How to Talk About Splitting Up

Right at the top of the list to say: We will work hard to make sure you will keep your relationship with both parents. It’s not your fault.

Teenagers, just like younger children, tend to blame themselves when things go wrong. When parents split up, it can be hard for young people to understand that the parents are solely responsible – it can feel unsafe to think badly of the people they depend on. Be absolutely clear with them that it is not their fault.

Your teenager will also want to hear:

  1. We will never stop loving you, even if our feelings for each other have changed.
  2. We know this will be hard for you, and we are sorry – we never meant this to happen.
  3. It is possible to love both parents still.
  4. The family is not gone, it is changing. You will always have us as family.
  5. It’s OK for you to be really upset and to find the whole thing very difficult. Young people can heal after disrupted relationships, but at the time it really hurts and it can take a long time.

If the conversation with your children starts to upset you a lot, and you start reacting unhelpfully, do things you know help to keep you calm – deep breathing, time out. Tears are fine, shouting is not.

Use your active listening skills – this means listening with all your attention without jumping in to explain, defend or fix things. When it is your turn to respond, use statements like “I can understand why you feel that way…”, or “I can see how difficult this is…..” It’s one way of keeping the temperature down during a conversation that is incredibly hard for you all.

Give It Time

Remember one really important thing. Time heals. The situation right now might be intolerable and often the only thing you can do is wait, while keeping all lines of communication open with your teenager. It’s a completely natural reaction to hold on tight to control a really frightening situation, but the most important thing is that the doorway to both parents is open to your teenager, even if he/she does not want to walk through it right now.

“It took me over five years to accept what had happened and finally openup to my friends about my family.” (Cerys, 15)

“But just know that hand on heart, it does get easier as time allows you to heal. It took me 10 years to realise that I wasn’t to blame for my parents’ divorce but once I did, I felt much better.” (Niamh, 16)

“Circumstances change and it’s horrible but it isn’t permanent, I promise things do get better.” (Jade 17)

Make time for several conversations with them. Keep things simple to start with, just the fact that you are separating and some of the key messages listed above.

They are likely to be very upset and need time to work out their worries and questions. Sometimes you won’t have answers to their questions. Promise them they will be the first to know as and when you do.

However much it might be true, don’t blame the other parent for the divorce in front of your teenager. It puts them in a very difficult situation if you do.

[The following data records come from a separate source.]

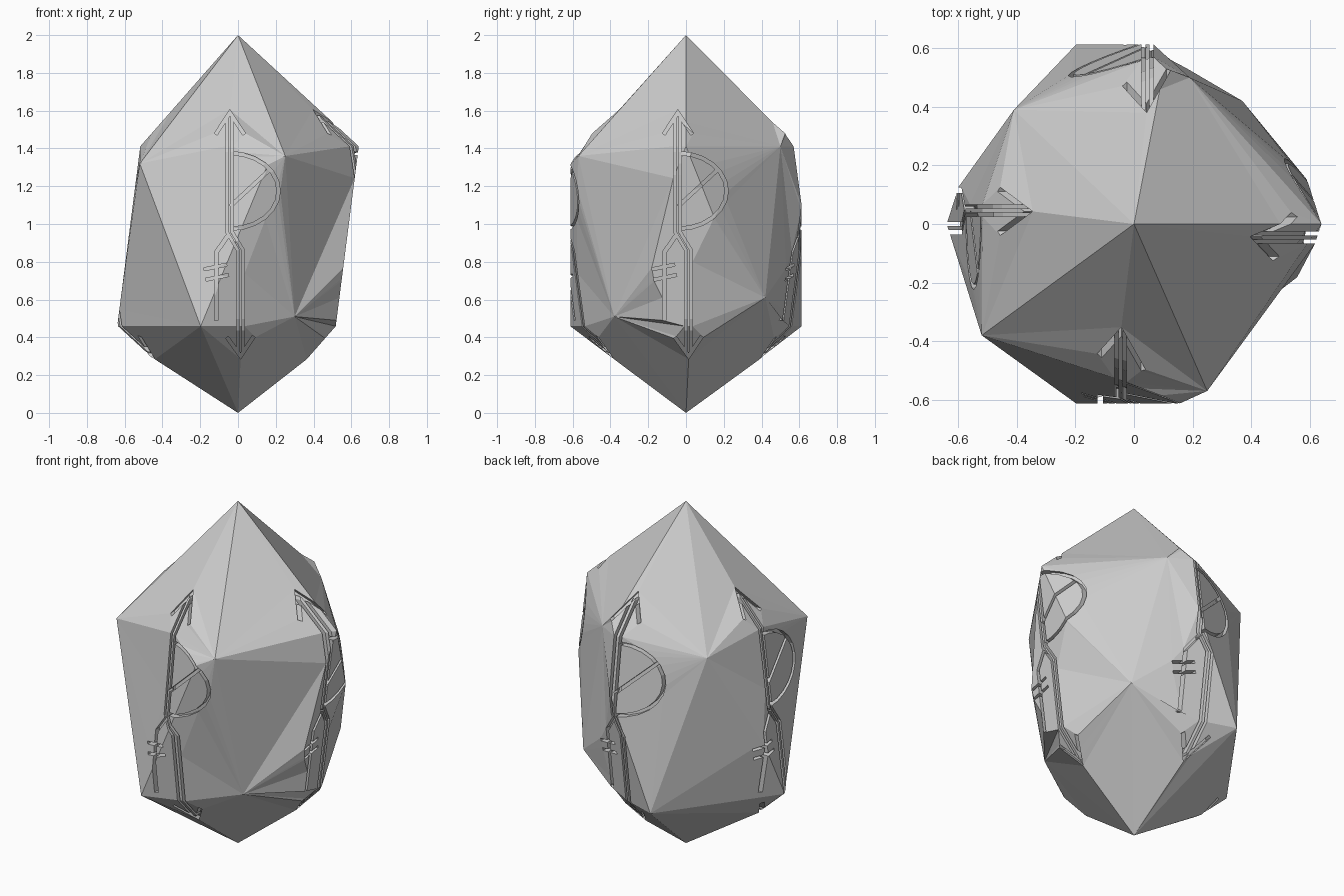
import bpy, bmesh
from math import sin, cos, pi
from mathutils import Vector, Matrix
from mathutils.bvhtree import BVHTree

if "Cube" in bpy.data.objects:
    bpy.data.objects.remove(bpy.data.objects["Cube"])

# Stone body: stretched icosahedron
bm = bmesh.new()
bmesh.ops.create_icosphere(bm, subdivisions=1, radius=1)
for v in bm.verts:
    v.co = Vector((v.co.x * .715, v.co.y * .72, v.co.z * 1.065 + .935))
bm.normal_update()
tree = BVHTree.FromBMesh(bm)
mesh = bpy.data.meshes.new("crystal_base")
bm.to_mesh(mesh)
bm.free()
body = bpy.data.objects.new("crystal_body", mesh)
bpy.context.collection.objects.link(body)


def resample(pts, step=.06):
    out = []
    for a, b in zip(pts, pts[1:]):
        n = max(1, round((b - a).length / step))
        out += [a.lerp(b, i / n) for i in range(n)]
    return out + [pts[-1]]


def groove(cut, pts, width, depth, rot):
    """Strip following the stone surface, seen along one side direction."""
    pts = resample([Vector(p) for p in pts])
    direction = rot @ Vector((0, 1, 0))
    rings = []
    for i, p in enumerate(pts):
        d0 = (p - pts[max(i - 1, 0)])
        d1 = (pts[min(i + 1, len(pts) - 1)] - p)
        d0 = d0.normalized() if d0.length else d1.normalized()
        d1 = d1.normalized() if d1.length else d0
        t = (d0 + d1).normalized()
        side = Vector((-t.y, t.x)) * width / 2 / max(.5, t.dot(d0))
        ring = []
        for q, offs in ((p + side, (-.05, depth)), (p - side, (depth, -.05))):
            hit = tree.ray_cast(rot @ Vector((q.x, -3, q.y)), direction)[0]
            ring += [cut.verts.new(hit + direction * o) for o in offs]
        rings.append(ring)
    for a, b in zip(rings, rings[1:]):
        for j in range(4):
            k = (j + 1) % 4
            cut.faces.new((a[j], a[k], b[k], b[j]))
    cut.faces.new(rings[0][::-1])
    cut.faces.new(rings[-1])


# Carved ornament: (points across/up, width)
bow = [(-.04 + .255 * sin(a * pi / 12), 1.175 + .2 * cos(a * pi / 12)) for a in range(13)]
strokes = [(bow, .018),
           ([(-.04, 1.095), (.165, 1.285)], .018),
           ([(-.118, 1.475), (-.043, 1.59), (.032, 1.475)], .018),
           ([(-.045, .95), (-.115, .85), (-.115, .49)], .02),
           ([(-.058, .40), (.014, .30), (.084, .405)], .018),
           ([(-.18, .76), (-.06, .785)], .016),
           ([(-.17, .705), (-.05, .73)], .016)]
for o in (-.014, .014):
    strokes.append(([(-.046 + o, 1.565), (-.046 + o, .955)], .014))
    strokes.append(([(-.046 + o, .96), (.014 + o, .86), (.014 + o, .315)], .014))

cut = bmesh.new()
for k in range(4):
    for i, (pts, w) in enumerate(strokes):
        groove(cut, pts, w, .032 + .0011 * i, Matrix.Rotation(k * pi / 2, 3, 'Z'))
bmesh.ops.recalc_face_normals(cut, faces=cut.faces)
cmesh = bpy.data.meshes.new("groove_cutter")
cut.to_mesh(cmesh)
cut.free()
cutter = bpy.data.objects.new("groove_cutter", cmesh)
bpy.context.collection.objects.link(cutter)

mod = body.modifiers.new("grooves", 'BOOLEAN')
mod.operation, mod.solver, mod.object, mod.use_self = 'DIFFERENCE', 'EXACT', cutter, True
dg = bpy.context.evaluated_depsgraph_get()
result = bpy.data.meshes.new_from_object(body.evaluated_get(dg))
body.modifiers.clear()
body.data = result
bpy.data.objects.remove(cutter)

# Knocked-in corners of the stone: (near, moved to)
moves = [((0, 0, 2), (0, 0, 2)), ((0, 0, -.13), (0, 0, 0)),
         ((.2, -.61, 1.41), (.25, -.57, 1.36)), ((-.52, -.38, 1.41), (-.52, -.38, 1.32)),
         ((-.52, .38, 1.41), (-.41, .39, 1.34)), ((.2, .61, 1.41), (.19, .5, 1.41)),
         ((.52, -.38, .46), (.3, -.38, .51)), ((.52, .38, .46), (.37, .42, .61))]
bm = bmesh.new()
bm.from_mesh(result)
bmesh.ops.triangulate(bm, faces=bm.faces, ngon_method='BEAUTY')
bm.verts.ensure_lookup_table()
for near, new in moves:
    v = min(bm.verts, key=lambda q: (q.co - Vector(near)).length)
    v.co = new
for f in bm.faces:
    f.smooth = False
bm.to_mesh(result)
bm.free()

Teenagers need to be involved in the conversation about plans for the future. Sometimes they come up with creative solutions that their parents have not been able to work out.

Talk to them and listen to their ideas. If they are involved, they will have more ownership of the solution, which makes it more likely to succeed. Having an active role can build their self-esteem and confidence after a very hard knock. Tell them about this website if you have got here before they have.

Think particularly about the following issues:

  • Christmas and birthdays.
  • Time with friends and for out-of-school activities (sport, drama, music, etc.) –
  • teenagers need flexibility.
  • Time with other members of the family they may feel close to (e.g. grandparents).
  • Contact with pets.

If you are moving in with another family

If you are planning to move in with another family, take it very slowly for the sake of your teenager and listen to him/her throughout. Just because you’ve fallen in love again doesn’t mean they will.

Be clear this is not a replacement parent – instead, it is an opportunity to build up new relationships with others. Getting on with stepsiblings of the same age can be incredibly hard (especially when teenage hormones are all over the place!) If your teenager isn’t ready to meet, get on with or live with your new partner and their family, listen to that and give it time.


Further Help and Support

After checking out our content and guides, if you would like to seek further support for you as a parent during divorce & separation, please visit Sorting Out Separation.

What is Sorting out Separation?

Sorting out Separation is a free online resource for parents and couples dealing with divorce or separation.

Sorting out Separation will:

  • show you where to find reliable information, easy-to-use tools and specialist services on a range of topics
  • help you focus on and deal with the most important issues
  • create a personalised list of support services and tools for your circumstances

Who runs Sorting out Separation?

Sorting out Separation is part of the Government’s Help and Support for Separated Families initiative. This initiative aims to encourage parents to seek support, and develop and co-ordinate the support that is available.